* ASSIGNMENT *
For the records below, output every line from the one holding "loft(bm, rings, 0.83)" through the final line, unaltered, and no other lines.

* RECORDS SHOWN *

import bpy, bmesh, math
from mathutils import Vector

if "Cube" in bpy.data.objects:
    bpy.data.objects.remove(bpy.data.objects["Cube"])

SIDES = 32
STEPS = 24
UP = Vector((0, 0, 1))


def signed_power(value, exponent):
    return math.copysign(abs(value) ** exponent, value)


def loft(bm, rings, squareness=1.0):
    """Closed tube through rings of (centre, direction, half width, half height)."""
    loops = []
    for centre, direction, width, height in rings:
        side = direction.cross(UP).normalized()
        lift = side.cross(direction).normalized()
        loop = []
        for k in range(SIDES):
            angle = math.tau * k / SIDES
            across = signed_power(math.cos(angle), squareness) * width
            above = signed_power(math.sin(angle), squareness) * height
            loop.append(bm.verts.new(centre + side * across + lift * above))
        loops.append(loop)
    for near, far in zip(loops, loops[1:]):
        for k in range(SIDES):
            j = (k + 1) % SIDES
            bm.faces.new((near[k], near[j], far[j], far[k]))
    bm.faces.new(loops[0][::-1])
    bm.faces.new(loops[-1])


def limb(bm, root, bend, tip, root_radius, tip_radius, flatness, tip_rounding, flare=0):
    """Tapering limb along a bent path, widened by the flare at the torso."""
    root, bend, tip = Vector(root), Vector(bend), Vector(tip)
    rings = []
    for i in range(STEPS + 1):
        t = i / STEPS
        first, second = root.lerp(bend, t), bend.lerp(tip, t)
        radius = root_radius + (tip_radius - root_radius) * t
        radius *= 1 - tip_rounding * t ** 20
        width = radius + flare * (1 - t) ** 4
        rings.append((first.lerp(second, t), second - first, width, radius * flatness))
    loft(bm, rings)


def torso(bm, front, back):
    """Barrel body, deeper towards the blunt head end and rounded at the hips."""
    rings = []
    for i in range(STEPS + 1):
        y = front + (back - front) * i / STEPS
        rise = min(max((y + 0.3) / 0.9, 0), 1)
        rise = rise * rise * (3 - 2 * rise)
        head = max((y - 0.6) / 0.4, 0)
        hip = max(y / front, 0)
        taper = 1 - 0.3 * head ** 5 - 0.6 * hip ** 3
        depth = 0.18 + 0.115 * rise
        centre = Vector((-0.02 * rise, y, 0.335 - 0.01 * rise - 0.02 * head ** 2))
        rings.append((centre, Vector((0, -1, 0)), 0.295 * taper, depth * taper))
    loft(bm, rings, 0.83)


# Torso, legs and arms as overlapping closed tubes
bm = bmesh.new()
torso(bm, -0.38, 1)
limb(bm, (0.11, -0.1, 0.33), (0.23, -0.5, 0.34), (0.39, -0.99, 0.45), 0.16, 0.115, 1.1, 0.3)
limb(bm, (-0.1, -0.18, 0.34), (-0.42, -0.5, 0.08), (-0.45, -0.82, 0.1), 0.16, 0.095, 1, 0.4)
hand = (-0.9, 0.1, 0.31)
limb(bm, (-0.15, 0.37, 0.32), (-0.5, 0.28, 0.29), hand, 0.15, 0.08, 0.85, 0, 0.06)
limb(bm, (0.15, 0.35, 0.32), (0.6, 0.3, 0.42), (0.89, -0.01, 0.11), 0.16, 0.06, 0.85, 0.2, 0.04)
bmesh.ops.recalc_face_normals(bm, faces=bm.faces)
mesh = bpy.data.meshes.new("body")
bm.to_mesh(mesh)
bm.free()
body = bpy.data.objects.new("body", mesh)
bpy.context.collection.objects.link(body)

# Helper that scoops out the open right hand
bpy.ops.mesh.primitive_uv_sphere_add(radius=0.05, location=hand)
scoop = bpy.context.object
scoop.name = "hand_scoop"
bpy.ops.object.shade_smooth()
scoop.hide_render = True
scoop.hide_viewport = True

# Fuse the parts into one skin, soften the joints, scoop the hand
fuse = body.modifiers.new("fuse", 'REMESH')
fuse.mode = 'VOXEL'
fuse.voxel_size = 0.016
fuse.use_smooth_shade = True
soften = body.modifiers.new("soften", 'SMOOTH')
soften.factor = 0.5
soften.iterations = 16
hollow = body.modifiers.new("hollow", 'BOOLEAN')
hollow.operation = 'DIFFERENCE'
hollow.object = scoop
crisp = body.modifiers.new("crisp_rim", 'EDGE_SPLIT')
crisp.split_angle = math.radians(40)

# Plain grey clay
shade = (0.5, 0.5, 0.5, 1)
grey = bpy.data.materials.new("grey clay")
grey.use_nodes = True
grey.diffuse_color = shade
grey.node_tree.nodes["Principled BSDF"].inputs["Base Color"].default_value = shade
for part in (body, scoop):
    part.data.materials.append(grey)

* YOUR SOLUTION *
    loft(bm, rings, 0.83)


# Torso, legs and arms as overlapping closed tubes
bm = bmesh.new()
torso(bm, -0.38, 1)
limb(bm, (0.11, -0.1, 0.33), (0.23, -0.5, 0.34), (0.39, -0.99, 0.45), 0.16, 0.115, 1.1, 0.3)
limb(bm, (-0.1, -0.18, 0.34), (-0.42, -0.5, 0.08), (-0.45, -0.82, 0.1), 0.16, 0.095, 1, 0.4)
hand = (-0.9, 0.1, 0.31)
limb(bm, (-0.15, 0.37, 0.32), (-0.5, 0.28, 0.29), hand, 0.15, 0.08, 0.85, 0, 0.06)
limb(bm, (0.15, 0.35, 0.32), (0.6, 0.3, 0.42), (0.89, -0.01, 0.11), 0.16, 0.06, 0.85, 0.2, 0.04)
bmesh.ops.recalc_face_normals(bm, faces=bm.faces)
mesh = bpy.data.meshes.new("body")
bm.to_mesh(mesh)
bm.free()
body = bpy.data.objects.new("body", mesh)
bpy.context.collection.objects.link(body)

# Helper that scoops out the open right hand
bpy.ops.mesh.primitive_uv_sphere_add(radius=0.05, location=hand)
scoop = bpy.context.object
scoop.name = "hand_scoop"
bpy.ops.object.shade_smooth()
scoop.hide_render = True
scoop.hide_viewport = True

# Fuse the parts into one skin, soften the joints, scoop the hand
fuse = body.modifiers.new("fuse", 'REMESH')
fuse.mode = 'VOXEL'
fuse.voxel_size = 0.016
fuse.use_smooth_shade = True
soften = body.modifiers.new("soften", 'SMOOTH')
soften.factor = 0.5
soften.iterations = 16
hollow = body.modifiers.new("hollow", 'BOOLEAN')
hollow.operation = 'DIFFERENCE'
hollow.object = scoop
crisp = body.modifiers.new("crisp_rim", 'EDGE_SPLIT')
crisp.split_angle = math.radians(40)

# Plain grey clay
shade = (0.5, 0.5, 0.5, 1)
grey = bpy.data.materials.new("grey clay")
grey.use_nodes = True
grey.diffuse_color = shade
grey.node_tree.nodes["Principled BSDF"].inputs["Base Color"].default_value = shade
for part in (body, scoop):
    part.data.materials.append(grey)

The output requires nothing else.